Some families insist their children speak Romanian at home. Most children, though, talk back in English when spoken to in Romanian. Once they go to preschool and then to elementary school, they grow up in the culture of the country they live in. The children of our small Romanian-American community are first-generation Americans. Does that make their parents last-generation Romanians?
The community here does not meet that often, and not in such large numbers. Events like this picnic happen maybe twice a year. We are Romanian-American professionals aged 30 to 50, who live and work in the area. Some have been here for 30 years, some for “only” a decade, which is my case, and very few for 5 years or less. Most are Romanian couples; a few are Romanians married to Americans.
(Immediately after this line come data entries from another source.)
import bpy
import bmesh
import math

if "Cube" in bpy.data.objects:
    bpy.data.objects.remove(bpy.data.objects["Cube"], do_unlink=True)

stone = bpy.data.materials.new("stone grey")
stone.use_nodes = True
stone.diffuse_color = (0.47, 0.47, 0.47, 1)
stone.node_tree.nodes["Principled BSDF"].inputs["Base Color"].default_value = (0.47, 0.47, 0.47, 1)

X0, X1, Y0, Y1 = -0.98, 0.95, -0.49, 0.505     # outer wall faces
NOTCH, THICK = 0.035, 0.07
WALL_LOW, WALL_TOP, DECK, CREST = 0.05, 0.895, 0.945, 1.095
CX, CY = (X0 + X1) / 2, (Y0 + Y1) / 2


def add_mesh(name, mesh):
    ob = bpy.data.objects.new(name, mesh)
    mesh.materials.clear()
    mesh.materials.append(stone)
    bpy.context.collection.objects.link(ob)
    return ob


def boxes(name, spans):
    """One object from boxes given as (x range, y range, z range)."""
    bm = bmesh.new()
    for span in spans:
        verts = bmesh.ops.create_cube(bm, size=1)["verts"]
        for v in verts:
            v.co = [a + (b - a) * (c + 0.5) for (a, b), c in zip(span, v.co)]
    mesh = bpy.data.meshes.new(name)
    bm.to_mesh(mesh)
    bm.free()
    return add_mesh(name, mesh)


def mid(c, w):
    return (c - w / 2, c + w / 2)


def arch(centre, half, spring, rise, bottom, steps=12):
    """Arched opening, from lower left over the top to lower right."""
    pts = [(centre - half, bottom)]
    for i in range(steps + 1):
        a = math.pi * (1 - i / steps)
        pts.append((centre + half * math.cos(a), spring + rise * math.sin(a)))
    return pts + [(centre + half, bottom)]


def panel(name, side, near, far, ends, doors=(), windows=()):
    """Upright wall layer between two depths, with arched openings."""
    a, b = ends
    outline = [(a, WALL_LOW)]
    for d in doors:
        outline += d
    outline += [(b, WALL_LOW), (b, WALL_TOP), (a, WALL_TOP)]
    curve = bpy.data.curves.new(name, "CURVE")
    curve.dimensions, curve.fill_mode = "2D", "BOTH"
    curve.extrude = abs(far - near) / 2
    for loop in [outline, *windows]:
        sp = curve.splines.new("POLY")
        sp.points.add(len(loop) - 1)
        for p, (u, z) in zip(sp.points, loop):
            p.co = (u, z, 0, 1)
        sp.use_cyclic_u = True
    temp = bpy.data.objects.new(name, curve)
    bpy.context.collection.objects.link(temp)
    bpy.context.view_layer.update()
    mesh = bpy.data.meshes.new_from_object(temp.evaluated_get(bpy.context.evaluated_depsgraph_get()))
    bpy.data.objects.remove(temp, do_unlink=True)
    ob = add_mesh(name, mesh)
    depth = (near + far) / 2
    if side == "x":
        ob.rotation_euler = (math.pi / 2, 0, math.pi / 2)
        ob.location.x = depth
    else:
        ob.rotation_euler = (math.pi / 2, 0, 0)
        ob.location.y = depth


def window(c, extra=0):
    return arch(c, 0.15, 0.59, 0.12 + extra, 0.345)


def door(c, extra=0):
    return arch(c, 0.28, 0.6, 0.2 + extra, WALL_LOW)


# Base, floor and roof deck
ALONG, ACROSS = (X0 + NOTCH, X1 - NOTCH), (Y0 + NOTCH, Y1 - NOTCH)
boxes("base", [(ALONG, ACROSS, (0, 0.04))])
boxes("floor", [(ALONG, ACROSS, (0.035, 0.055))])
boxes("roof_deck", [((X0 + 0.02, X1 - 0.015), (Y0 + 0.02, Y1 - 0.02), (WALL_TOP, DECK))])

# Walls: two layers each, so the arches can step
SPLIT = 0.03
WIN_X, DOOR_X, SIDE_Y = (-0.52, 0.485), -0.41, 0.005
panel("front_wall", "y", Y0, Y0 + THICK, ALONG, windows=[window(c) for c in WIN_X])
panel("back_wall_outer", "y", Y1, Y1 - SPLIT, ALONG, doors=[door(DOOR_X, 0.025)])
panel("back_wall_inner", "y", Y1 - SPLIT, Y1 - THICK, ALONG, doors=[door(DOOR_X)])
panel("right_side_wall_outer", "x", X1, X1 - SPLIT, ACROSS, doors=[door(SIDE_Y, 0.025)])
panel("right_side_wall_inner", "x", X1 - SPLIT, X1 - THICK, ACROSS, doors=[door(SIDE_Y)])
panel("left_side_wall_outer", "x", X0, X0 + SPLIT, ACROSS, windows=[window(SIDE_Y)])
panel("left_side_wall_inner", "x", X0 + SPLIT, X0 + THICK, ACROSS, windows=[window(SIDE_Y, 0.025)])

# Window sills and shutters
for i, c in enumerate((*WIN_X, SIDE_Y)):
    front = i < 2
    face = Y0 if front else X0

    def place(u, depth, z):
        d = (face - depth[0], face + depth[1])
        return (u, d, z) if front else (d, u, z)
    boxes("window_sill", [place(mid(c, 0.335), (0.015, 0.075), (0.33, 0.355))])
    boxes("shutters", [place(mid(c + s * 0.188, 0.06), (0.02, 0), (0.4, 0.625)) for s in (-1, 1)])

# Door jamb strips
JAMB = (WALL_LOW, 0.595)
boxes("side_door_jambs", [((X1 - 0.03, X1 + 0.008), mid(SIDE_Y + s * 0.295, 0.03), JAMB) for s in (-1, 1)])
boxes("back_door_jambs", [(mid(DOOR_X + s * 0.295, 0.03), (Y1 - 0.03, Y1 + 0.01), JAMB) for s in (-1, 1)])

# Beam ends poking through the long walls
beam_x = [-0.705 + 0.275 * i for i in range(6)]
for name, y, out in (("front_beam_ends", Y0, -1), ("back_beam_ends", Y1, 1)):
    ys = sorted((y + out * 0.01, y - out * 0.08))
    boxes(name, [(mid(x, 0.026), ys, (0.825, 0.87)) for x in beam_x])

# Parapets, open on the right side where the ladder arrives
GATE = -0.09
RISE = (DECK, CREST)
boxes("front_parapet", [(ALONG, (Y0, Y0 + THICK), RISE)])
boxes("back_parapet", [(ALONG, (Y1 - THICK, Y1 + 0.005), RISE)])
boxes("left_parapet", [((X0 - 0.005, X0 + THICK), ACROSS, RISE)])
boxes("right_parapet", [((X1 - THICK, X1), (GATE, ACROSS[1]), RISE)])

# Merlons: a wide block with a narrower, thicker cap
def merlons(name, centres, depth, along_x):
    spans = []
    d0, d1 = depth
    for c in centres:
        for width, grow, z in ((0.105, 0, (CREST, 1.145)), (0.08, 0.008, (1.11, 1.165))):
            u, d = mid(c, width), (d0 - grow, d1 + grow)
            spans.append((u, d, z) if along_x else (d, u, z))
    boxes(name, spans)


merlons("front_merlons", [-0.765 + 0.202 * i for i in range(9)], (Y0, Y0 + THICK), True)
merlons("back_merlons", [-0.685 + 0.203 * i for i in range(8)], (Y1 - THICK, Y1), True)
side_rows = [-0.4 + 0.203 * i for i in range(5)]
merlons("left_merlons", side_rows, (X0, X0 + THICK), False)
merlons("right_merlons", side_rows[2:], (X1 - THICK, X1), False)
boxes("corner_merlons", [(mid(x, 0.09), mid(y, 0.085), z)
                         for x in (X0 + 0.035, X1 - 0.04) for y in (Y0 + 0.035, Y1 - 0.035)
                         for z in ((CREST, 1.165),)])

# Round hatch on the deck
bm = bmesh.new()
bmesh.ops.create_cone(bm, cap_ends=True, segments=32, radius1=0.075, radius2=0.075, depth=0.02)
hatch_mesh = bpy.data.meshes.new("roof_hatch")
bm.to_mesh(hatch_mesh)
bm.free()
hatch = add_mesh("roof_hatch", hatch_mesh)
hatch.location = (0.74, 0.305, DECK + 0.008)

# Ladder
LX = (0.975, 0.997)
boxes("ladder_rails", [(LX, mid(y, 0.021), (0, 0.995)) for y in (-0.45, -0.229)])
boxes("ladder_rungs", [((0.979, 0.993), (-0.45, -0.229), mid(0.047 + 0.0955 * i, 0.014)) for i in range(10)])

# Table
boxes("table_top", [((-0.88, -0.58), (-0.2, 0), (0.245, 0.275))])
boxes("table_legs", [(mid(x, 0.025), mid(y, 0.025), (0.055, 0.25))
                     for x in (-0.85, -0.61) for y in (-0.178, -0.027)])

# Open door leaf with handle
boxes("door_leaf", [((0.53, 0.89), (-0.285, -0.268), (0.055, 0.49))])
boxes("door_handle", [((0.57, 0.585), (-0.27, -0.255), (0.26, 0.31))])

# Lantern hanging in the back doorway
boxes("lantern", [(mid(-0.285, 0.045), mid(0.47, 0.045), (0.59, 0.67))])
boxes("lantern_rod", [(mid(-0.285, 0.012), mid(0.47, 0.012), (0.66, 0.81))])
The Romanian American Professionals Network brought them together, aiming to build a strong Romanian-American community. It also created a Romanian School that offers the community’s children the chance to learn how to (better) speak Romanian, as well as how to read or write in their parents’ native language. This school runs in Ridgewood, New Jersey, and offers classes on Friday evenings and Sunday afternoons, during the school year.
We’ve all built our lives in the United States. Our children are Americans whose native language is English. For them, Romanian is a second language and Romania is the country they visit during the summer and where their grandparents live.
I wonder if such a Romanian school, temporary as it may be in its endeavor of shaping the young minds and hearts of the children of last-generation Romanians, would succeed in accomplishing the one thing that the Polish, Italian, Irish, German, Dutch, Greek diasporas have: giving them a sense of pride that they come from Romanian parents, that they have Romanian roots.
There are several strong and tight-knit immigrant communities living on the United States’ East Coast: the Polish, the Greek, the Irish, the Italian, the Jewish. There are several small towns in New Jersey where you hear Polish spoken everywhere; there are Polish banks, Polish restaurants, Polish grocery stores. Astoria, a neighborhood in Queens, New York, is home to a large Greek Community, most of whom arrived in the 70’s from mainland Greece and Cyprus.
The Irish-Americans have their own special holiday celebrated throughout the U.S.: St. Patrick’s Day. The Italian-Americans celebrate their heritage on Columbus Day. The Jewish population has retained and passed down their culture in the least unadulterated way, to their American offspring.
A Polish neighbor recently told me she has been sending her elementary-school children to a Polish Summer Camp in Poland every summer for the past few years. The children get to speak Polish for a month and befriend other children of Polish immigrants who come from other areas of the United States, from the U.K. and other European countries, just for the summer, for a cultural immersion.
I wonder how many first-generation Americans, British, French, Canadian, German, Spanish, Italian children of Romanian immigrant parents would come to such a Summer camp, if it were consistently organized in Romania. What would happen there? What would they learn?
Would they be acquainted with the writings of Eminescu and Caragiale? Would they visit historical sights? Would they learn about their Dacian-Roman heritage? About the famous Romanian inventors, artists, athletes?
Even after 30 years in the United States, most of us, American-Romanians, still respond similarly to the same Romanian (mostly childhood-related) emotional triggers. We laugh at a certain type of humor, we prefer certain types of foods, we cherish childhood memories whenever we can share them with another Romanian emigrant. Because therein lie our personal values, our emotional foundation, which have determined our response to pretty much everything life threw our way once we reached adulthood, especially in our life as immigrants. Perseverance, commitment to doing well in school, ambition to succeed, these are behaviors strongly connected to values and habits we learned in our Romanian childhood.
How can we all make sure our Romanian roots are passed on to our American (or British, Canadian, French, German etc.) children?
Photos by Dana Costache